What is lard and why should I use it?
In cooking, the term lard refers to pig fat. Lard in its usable form is pig fat that has been rendered, which is a term that refers to the process that distills all the crap out of the fat leaving you with a final product that is perfect for frying and baking. It’s the source of that perfect flaky pie crust, and responsible for shatteringly crispy fried foods. As a cooking fat, it distributes heat evenly and has a very high smoke point, making it ideal for frying. While some other fats, such as margarine or shortening, break down at high heat and release toxic free radicals and bad flavors into food, lard maintains its integrity. And as it turns out, it’s not as unhealthy as once thought. But more on that below.
Can I substitute bacon grease for lard?
Lard is not the same as bacon grease. While both are pig fat, bacon grease is the result of cooked belly fat from pork that has been cured and treated. Bacon grease is a super dope frying mechanism, and makes many things delicious, but is too salty, too smokey, and too flavor-packed to act as a substitution for lard. Lard is much more neutral in flavor and only adds a subtle hint of itself into most dishes.
How unhealthy is lard?
Starting sometime in the last 50 years or so, lard got a really hard PR break. While I’m not going to sit here and argue that lard is a health food, lard is also not the horseman of the apocalypse that was once thought. Some examples of the good about lard:
- Lard is chock full of monounsaturated fats, which are considered “heart healthy”- they don’t increase your risk of heart disease and indeed may even raise “good” cholesterol levels
- The monounsaturated fat in pig fat is oleic acid, the same type of fat found in olive oil. Oleic acid reduces inflammation, risk of coronary heart disease, and may aid memory.
- Although lard is also about 40% saturated fats, the once-widely-believed connection between saturated fats and heart disease has been repeatedly disproved
Here’s the less good about lard:
- Lard does not contain the high levels of antioxidants that healthier oils do, such as extra virgin olive and coconut oils
- Lard has no polyunsaturated fat, commonly found in fish and oils such as flaxseed and safflower. Polyunsaturated fats are rich in Omega-3’s and are even more beneficial to your health than saturated fat.

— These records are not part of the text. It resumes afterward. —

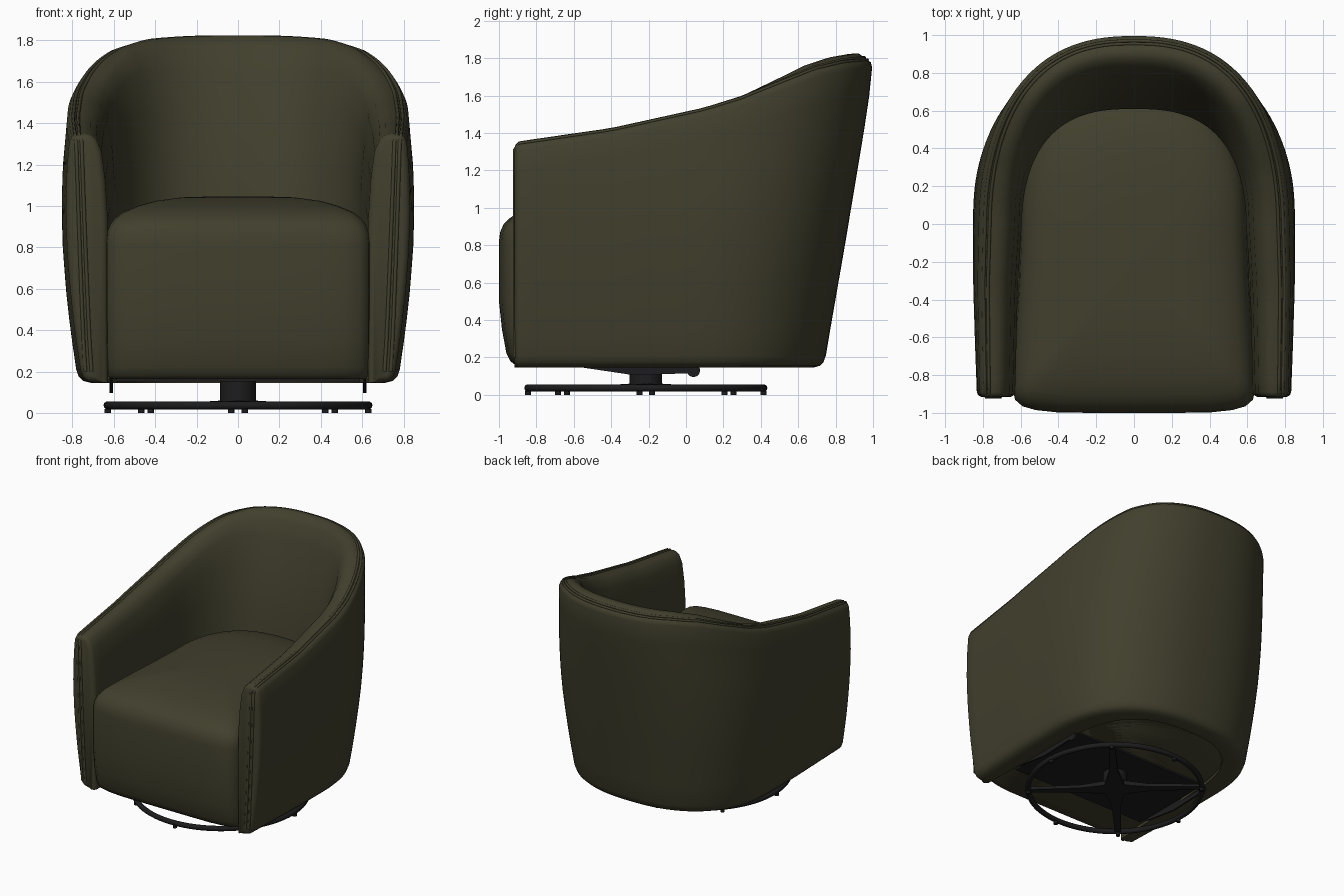
import bpy, bmesh, math
from mathutils import Vector, Matrix

old = bpy.data.objects.get("Cube")
if old:
    bpy.data.objects.remove(old, do_unlink=True)


def material(name, rgb):
    m = bpy.data.materials.new(name)
    m.use_nodes = True
    m.diffuse_color = (*rgb, 1)
    bsdf = m.node_tree.nodes["Principled BSDF"]
    bsdf.inputs["Base Color"].default_value = (*rgb, 1)
    bsdf.inputs["Roughness"].default_value = 0.8
    return m


OLIVE = material("olive fabric", (0.053, 0.050, 0.026))
BLACK = material("black metal", (0.012, 0.012, 0.013))


def finish(name, bm, mat, angle=50):
    bmesh.ops.recalc_face_normals(bm, faces=bm.faces)
    mesh = bpy.data.meshes.new(name)
    bm.to_mesh(mesh)
    bm.free()
    mesh.materials.append(mat)
    obj = bpy.data.objects.new(name, mesh)
    bpy.context.collection.objects.link(obj)
    bpy.ops.object.select_all(action="DESELECT")
    obj.select_set(True)
    bpy.context.view_layer.objects.active = obj
    bpy.ops.object.shade_smooth_by_angle(angle=math.radians(angle))
    return obj


def loft(name, rings, mat, angle=50):
    """Skin closed rings of equal length and cap both ends."""
    bm = bmesh.new()
    vs = [[bm.verts.new(p) for p in r] for r in rings]
    n = len(vs[0])
    for a, b in zip(vs, vs[1:]):
        for i in range(n):
            j = (i + 1) % n
            bm.faces.new((a[i], a[j], b[j], b[i]))
    bm.faces.new(vs[0])
    bm.faces.new(vs[-1])
    return finish(name, bm, mat, angle)


def box(name, size, loc, mat):
    bm = bmesh.new()
    bmesh.ops.create_cube(bm, size=1, matrix=Matrix.Translation(loc) @ Matrix.Diagonal((*size, 1)))
    return finish(name, bm, mat, 30)


def cylinder(name, r, depth, loc, mat, axis=None):
    bm = bmesh.new()
    rot = Matrix.Rotation(math.pi / 2, 4, axis) if axis else Matrix()
    bmesh.ops.create_cone(bm, cap_ends=True, segments=32, radius1=r, radius2=r, depth=depth,
                          matrix=Matrix.Translation(loc) @ rot)
    return finish(name, bm, mat)


def tube(name, points, r, mat, closed=False):
    cu = bpy.data.curves.new(name, "CURVE")
    cu.dimensions = "3D"
    cu.bevel_depth = r
    cu.bevel_resolution = 3
    cu.use_fill_caps = True
    s = cu.splines.new("POLY")
    s.points.add(len(points) - 1)
    for p, q in zip(s.points, points):
        p.co = (*q, 1)
    s.use_cyclic_u = closed
    cu.materials.append(mat)
    bpy.context.collection.objects.link(bpy.data.objects.new(name, cu))


def table(rows, v, col=1):
    """Interpolate a column of a small profile table."""
    if v <= rows[0][0]:
        return rows[0][col]
    for a, b in zip(rows, rows[1:]):
        if v <= b[0]:
            return a[col] + (b[col] - a[col]) * (v - a[0]) / (b[0] - a[0])
    return rows[-1][col]


# Outer shell: height, half width, back depth
OUTER = [(.145, .71, .68), (.155, .75, .715), (.175, .77, .735), (.21, .782, .748), (.4, .81, .78),
         (.6, .832, .815), (.8, .847, .85), (1, .853, .883), (1.2, .846, .917), (1.4, .828, .95),
         (1.6, .81, .98), (1.8, .80, 1.0)]
# Rim height along the depth of the chair
RIM = [(-.9, 1.343), (-.4, 1.415), (.1, 1.525), (.3, 1.585), (.5, 1.665), (.7, 1.745), (.85, 1.78), (.97, 1.79)]
# Inner padding: side rise, side inset, back rise, back inset
INNER = [(0, .03, 0, .03), (.002, .055, .012, .045), (.007, .085, .035, .075), (.002, .12, .033, .12),
         (-.02, .155, -.02, .17), (-.08, .187, -.14, .22), (-.22, .21, -.4, .29), (-.42, .225, -.8, .39)]
FRONT = -.89
ROUND = 2.4


def plan(u, w, b, n):
    """Point on the horseshoe: u below 0 is the straight arm, 0 to 1 the quarter curve."""
    if u < 0:
        return w, FRONT * -u
    a = u * math.pi / 2
    return w * max(math.cos(a), 0) ** (2 / n), b * math.sin(a) ** (2 / n)


def section(u):
    y_rim = plan(u, .8, .98, ROUND)[1]
    R = table(RIM, y_rim)
    k = math.sin(max(u, 0) * math.pi / 2) ** 2
    toe = .02 * max(0, (-u - .35) / .65)
    pts = []
    levels = [r[0] for r in OUTER[:4]] + [.21 + (R - .25) * i / 10 for i in range(1, 11)]
    trims = [(z, 0) for z in levels] + [(R - .012, .01)]
    for z, d in trims:
        x, y = plan(u, table(OUTER, z) - d - toe, table(OUTER, z, 2) - d, ROUND)
        pts.append(Vector((x, y, z)))
    w, b = table(OUTER, R) - toe, table(OUTER, R, 2)
    for hs, ds, hb, db in INNER:
        flare = .04 * ds / .22 * max(0, -u)
        x, y = plan(u, w - ds + flare, b - db, ROUND + ds)
        pts.append(Vector((x, y, R + hs + (hb - hs) * k)))
    pts.append(Vector((pts[-1].x, pts[-1].y, .145)))
    return pts


def shrunk(sec, d, y):
    """Section moved inward by d, for the rounded arm front."""
    out = []
    for i, p in enumerate(sec):
        t = sec[(i + 1) % len(sec)] - sec[i - 1]
        nrm = Vector((-t.z, 0, t.x)).normalized()
        out.append(Vector((p.x + nrm.x * d, y, p.z + nrm.z * d)))
    return out


half = [section(-1 + i / 12) for i in range(12)] + [section(i / 32) for i in range(33)]
ends = [shrunk(half[0], d, FRONT - f) for d, f in ((.03, .027), (.016, .022), (.005, .012))]
half = ends + half
flip = lambda sec: [Vector((-p.x, p.y, p.z)) for p in sec]
whole = half + [flip(s) for s in half[-2::-1]]
loft("upholstered_shell", whole, OLIVE, 60)

# Fabric panel closing the underside
loft("underside_panel", [[(s[0].x * .93, s[0].y * .93, z) for s in whole] for z in (.165, .19)], OLIVE, 60)

# Twin piping following the rim and running down the arm fronts
for name, idx, x_top, x_low in (("outer_piping", 15, .782, .738), ("inner_piping", 16, .756, .708)):
    down = [Vector((x_low + (x_top - x_low) * (i / 8) ** .8, FRONT - .026, .2 + 1.11 * i / 8)) for i in range(9)]
    right = down + [s[idx] for s in half[3:]]
    tube(name, right + flip(right[-2::-1]), .009, OLIVE)


# Seat cushion: rounded plan lofted upward into a soft dome
def cushion_outline():
    pts = [(0, -1), (.2, -1), (.4, -.998), (.52, -.985), (.59, -.965), (.63, -.93), (.64, -.88), (.638, -.8),
           (.625, -.55), (.61, -.3), (.6, -.05)]
    pts += [(.6 * math.cos(a) ** .8, .68 * math.sin(a) ** .8) for a in [i * math.pi / 32 for i in range(1, 16)]]
    return pts + [(0, .68)] + [(-x, y) for x, y in pts[:0:-1]]


CUSHION = [(.165, .98, .90), (.18, .99, .925), (.22, .995, .95), (.35, 1, .98), (.5, 1, 1), (.82, 1, 1),
           (.87, .99, .992), (.91, .965, .97), (.94, .93, .935), (.97, .87, .88), (1.0, .76, .77),
           (1.025, .62, .62), (1.042, .42, .42), (1.046, .2, .2), (1.047, .04, .04)]
plan_pts = cushion_outline()
loft("seat_cushion", [[(x * sx, -.2 + (y + .2) * sy, z) for x, y in plan_pts] for z, sx, sy in CUSHION], OLIVE, 60)

# Swivel mechanism
HUB = Vector((0, -.215, 0))
box("mechanism_plate", (1.18, .7, .02), (0, -.28, .162), BLACK)
for s in (-1, 1):
    rail = [[(s * .612 + o, y, z) for y, z in ((-.62, .17), (-.55, .145), (-.28, .105), (.02, .115), (.07, .17))]
            for o in (-.006, .006)]
    loft("side_rail", rail, BLACK, 20)
    cylinder("rail_knob", .035, .016, (s * .612, .04, .13), BLACK, "Y")
cylinder("swivel_column", .087, .12, HUB + Vector((0, 0, .1)), BLACK)

# Ring base with tapered spokes and glides
ring = [HUB + Vector((.63 * math.cos(a), .63 * math.sin(a), .036)) for a in [i * math.pi / 40 for i in range(80)]]
tube("base_ring", ring, .02, BLACK, True)
for i in range(8):
    a = math.radians(45 * i + 3)
    d = Vector((math.cos(a), math.sin(a), 0))
    cylinder("glide", .016, .02, HUB + d * .63 + Vector((0, 0, .01)), BLACK)
    if i % 2:
        side = Vector((-d.y, d.x, 0))
        rings = [[HUB + d * r + side * w * sx + Vector((0, 0, z)) for sx, z in ((-1, .024), (1, .024), (1, top), (-1, top))]
                 for r, w, top in ((0, .09, .06), (.1, .06, .058), (.25, .032, .05), (.63, .022, .046))]
        loft("base_spoke", rings, BLACK, 30)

The bottom line? Lard ends up somewhere in the middle in terms of healthfulness of cooking fats. It’s certainly better for you than hydrogenated oils (trans fats- more on that below) but not as great as antioxidant rich oils such as olive or coconut. And it bears mentioning that, as with all fats, more is not more. The benefits of fat come from a diet that contains moderate levels of different types of fats. Don’t load up on any of them!
Where can I find lard?
The quality of lard available in American grocery stores varies to a shocking degree. If you find “lard” on the grocery shelves check the packaging thoroughly. If the word “hydrogenated” is on it anywhere, you’re looking at a canister of trans fats, and you may as well be buying Crisco. If there’s a fat to avoid, trans fat is the one. Trans fats simultaneously lower your “good” cholesterol and raise your “bad” cholesterol. They also increase your risk of heart attack, stroke and Type-2 diabetes. As of this writing, the lard primarily available in major grocery stores and big box outlets is hydrogenated. This keeps it shelf stable longer. That said, your region of the country may also determine how likely you are to find quality lard. If you live in the South or Midwest, your chances are definitely greater.
Fortunately, quality, unhydrogenated lard is starting to make it’s way back to the shelves of many health food stores. For instance, here in Colorado I can find it at Sprouts, Natural Grocers, and Whole Foods. This lard is from pasture-raised pigs eating their natural diet and will be the highest quality lard you can find. I highly recommend it. Usually it lives on the shelf near the olive oil and other cooking oils. If you have a quality meat market in your area, that’s a good bet as well. I’ve also had luck at Spanish markets and mercados. Or contact local farmers and farmers markets!
How do I choose the best lard?
Like I said above, the quality of lard available in the United States varies wildly. Typically, your best lard will be that purchased from either a local farmer, or from a health food store. But wherever you get yours, here are a few things to look out for:
- The word “hydrogenated” is not anywhere on the label. While lard that is hydrogenated will last on the shelf longer, it will also be loaded with bad-for-you trans fats
- The color is white or light yellow, but not brown.
- No other ingredients except “pork fat”
- Phrases that indicate that the pigs lived natural lives- free from factory farms- such as “pasture-raised”, “pastured”, “Certified Humane”, “no hormones or antibiotics” and, to a lesser degree, “organic”. Pigs (and all animals!) raised the way they were supposed to live create meat and fat that is healthier for you and better tasting.